◆ Assignment ◆
Pictures appear among the records. Write out all else exactly as it stands.

---- Data for the task

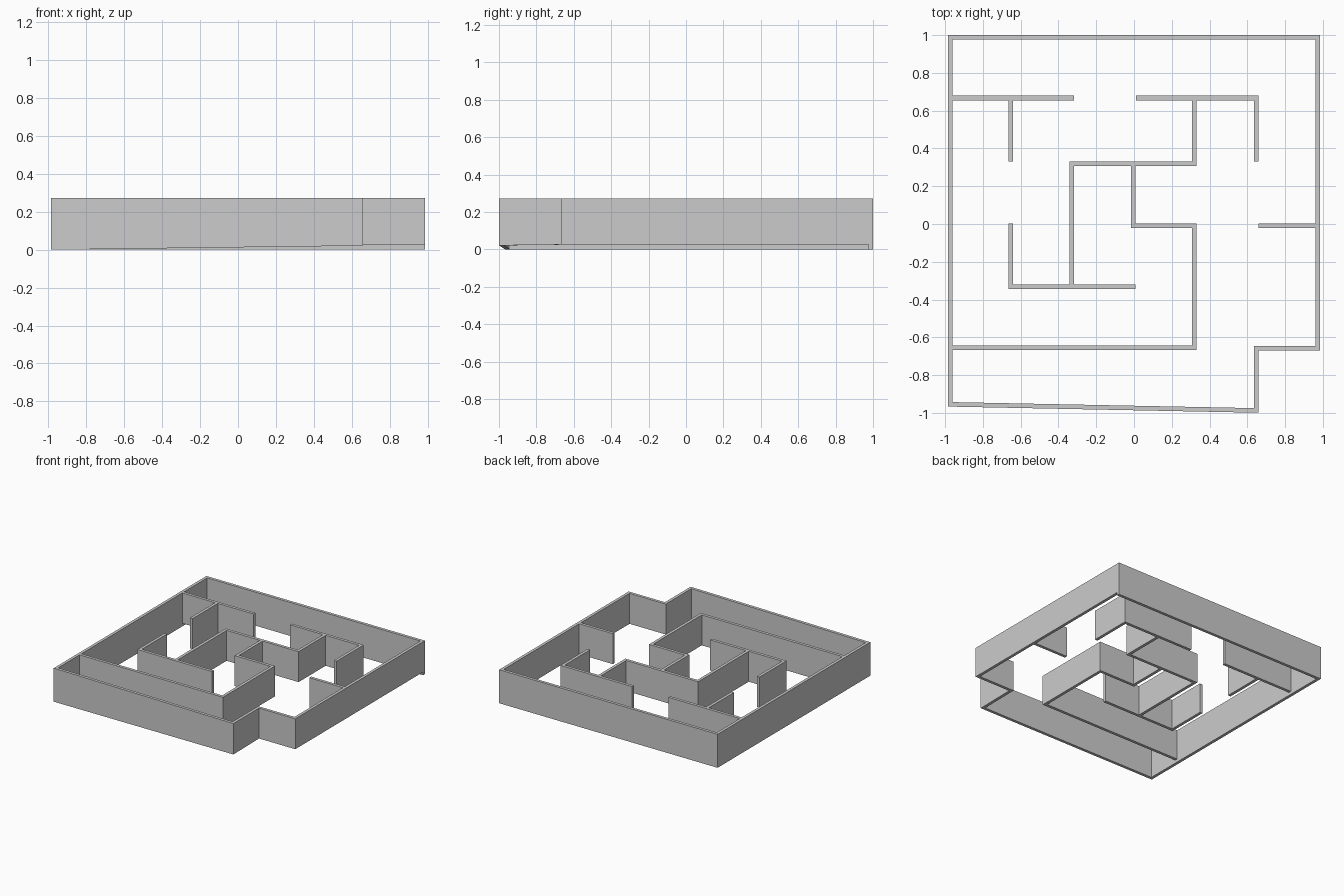
import bpy, bmesh
from mathutils import Vector

if "Cube" in bpy.data.objects:
    bpy.data.objects.remove(bpy.data.objects["Cube"])

TOP = 0.273    # wall top
BASE = 0.025   # underside of most walls
HALF = 0.012   # half wall thickness


def wall(name, pts, base=BASE):
    """Mitred wall of even thickness along a centreline; base may be given per point."""
    p = [Vector(q) for q in pts]
    n = len(p)
    zs = base if isinstance(base, (list, tuple)) else [base] * n
    normals = []
    for a, b in zip(p, p[1:]):
        d = (b - a).normalized()
        normals.append(Vector((-d.y, d.x)))
    bm = bmesh.new()
    rings = []
    for i in range(n):
        n0, n1 = normals[max(i - 1, 0)], normals[min(i, n - 2)]
        off = (n0 + n1) / (1 + n0.dot(n1)) * HALF
        l, r = p[i] + off, p[i] - off
        rings.append([bm.verts.new((q.x, q.y, z)) for q, z in
                      ((l, zs[i]), (r, zs[i]), (r, TOP), (l, TOP))])
    for a, b in zip(rings, rings[1:]):
        for k in range(4):
            m = (k + 1) % 4
            bm.faces.new((a[k], a[m], b[m], b[k]))
    bm.faces.new(rings[0])
    bm.faces.new(rings[-1][::-1])
    bmesh.ops.recalc_face_normals(bm, faces=bm.faces[:])
    me = bpy.data.meshes.new(name)
    bm.to_mesh(me)
    bm.free()
    ob = bpy.data.objects.new(name, me)
    bpy.context.collection.objects.link(ob)
    return ob


# Outer walls: left and back reach the floor
wall("left_back_wall", [(-.973, -.967), (-.973, .988), (.985, .988)], 0)
# Right wall, entrance notch and skewed front wall, rising off the floor
wall("right_front_wall",
     [(.973, .976), (.973, -.657), (.646, -.657), (.646, -.987), (-.961, -.955)],
     [BASE, BASE, BASE, .021, 0])

# Inner partitions, upper part
wall("upper_left_wall", [(-.961, .667), (-.317, .667)])
wall("upper_left_spur", [(-.653, .655), (-.653, .33)])
wall("upper_right_wall", [(.01, .667), (.646, .667), (.646, .33)])

# Central winding partitions
wall("centre_hook", [(.32, .655), (.32, .318), (-.329, .318), (-.329, -.321)])
wall("lower_long_wall",
     [(-.004, .306), (-.004, -.009), (.32, -.009), (.32, -.655), (-.961, -.655)])
wall("lower_left_wall", [(-.653, .003), (-.653, -.333), (.008, -.333)])

# Short stub on the right wall
wall("right_stub", [(.658, -.009), (.961, -.009)])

--------

◆ Exercise result ◆
import bpy, bmesh
from mathutils import Vector

if "Cube" in bpy.data.objects:
    bpy.data.objects.remove(bpy.data.objects["Cube"])

TOP = 0.273    # wall top
BASE = 0.025   # underside of most walls
HALF = 0.012   # half wall thickness


def wall(name, pts, base=BASE):
    """Mitred wall of even thickness along a centreline; base may be given per point."""
    p = [Vector(q) for q in pts]
    n = len(p)
    zs = base if isinstance(base, (list, tuple)) else [base] * n
    normals = []
    for a, b in zip(p, p[1:]):
        d = (b - a).normalized()
        normals.append(Vector((-d.y, d.x)))
    bm = bmesh.new()
    rings = []
    for i in range(n):
        n0, n1 = normals[max(i - 1, 0)], normals[min(i, n - 2)]
        off = (n0 + n1) / (1 + n0.dot(n1)) * HALF
        l, r = p[i] + off, p[i] - off
        rings.append([bm.verts.new((q.x, q.y, z)) for q, z in
                      ((l, zs[i]), (r, zs[i]), (r, TOP), (l, TOP))])
    for a, b in zip(rings, rings[1:]):
        for k in range(4):
            m = (k + 1) % 4
            bm.faces.new((a[k], a[m], b[m], b[k]))
    bm.faces.new(rings[0])
    bm.faces.new(rings[-1][::-1])
    bmesh.ops.recalc_face_normals(bm, faces=bm.faces[:])
    me = bpy.data.meshes.new(name)
    bm.to_mesh(me)
    bm.free()
    ob = bpy.data.objects.new(name, me)
    bpy.context.collection.objects.link(ob)
    return ob


# Outer walls: left and back reach the floor
wall("left_back_wall", [(-.973, -.967), (-.973, .988), (.985, .988)], 0)
# Right wall, entrance notch and skewed front wall, rising off the floor
wall("right_front_wall",
     [(.973, .976), (.973, -.657), (.646, -.657), (.646, -.987), (-.961, -.955)],
     [BASE, BASE, BASE, .021, 0])

# Inner partitions, upper part
wall("upper_left_wall", [(-.961, .667), (-.317, .667)])
wall("upper_left_spur", [(-.653, .655), (-.653, .33)])
wall("upper_right_wall", [(.01, .667), (.646, .667), (.646, .33)])

# Central winding partitions
wall("centre_hook", [(.32, .655), (.32, .318), (-.329, .318), (-.329, -.321)])
wall("lower_long_wall",
     [(-.004, .306), (-.004, -.009), (.32, -.009), (.32, -.655), (-.961, -.655)])
wall("lower_left_wall", [(-.653, .003), (-.653, -.333), (.008, -.333)])

# Short stub on the right wall
wall("right_stub", [(.658, -.009), (.961, -.009)])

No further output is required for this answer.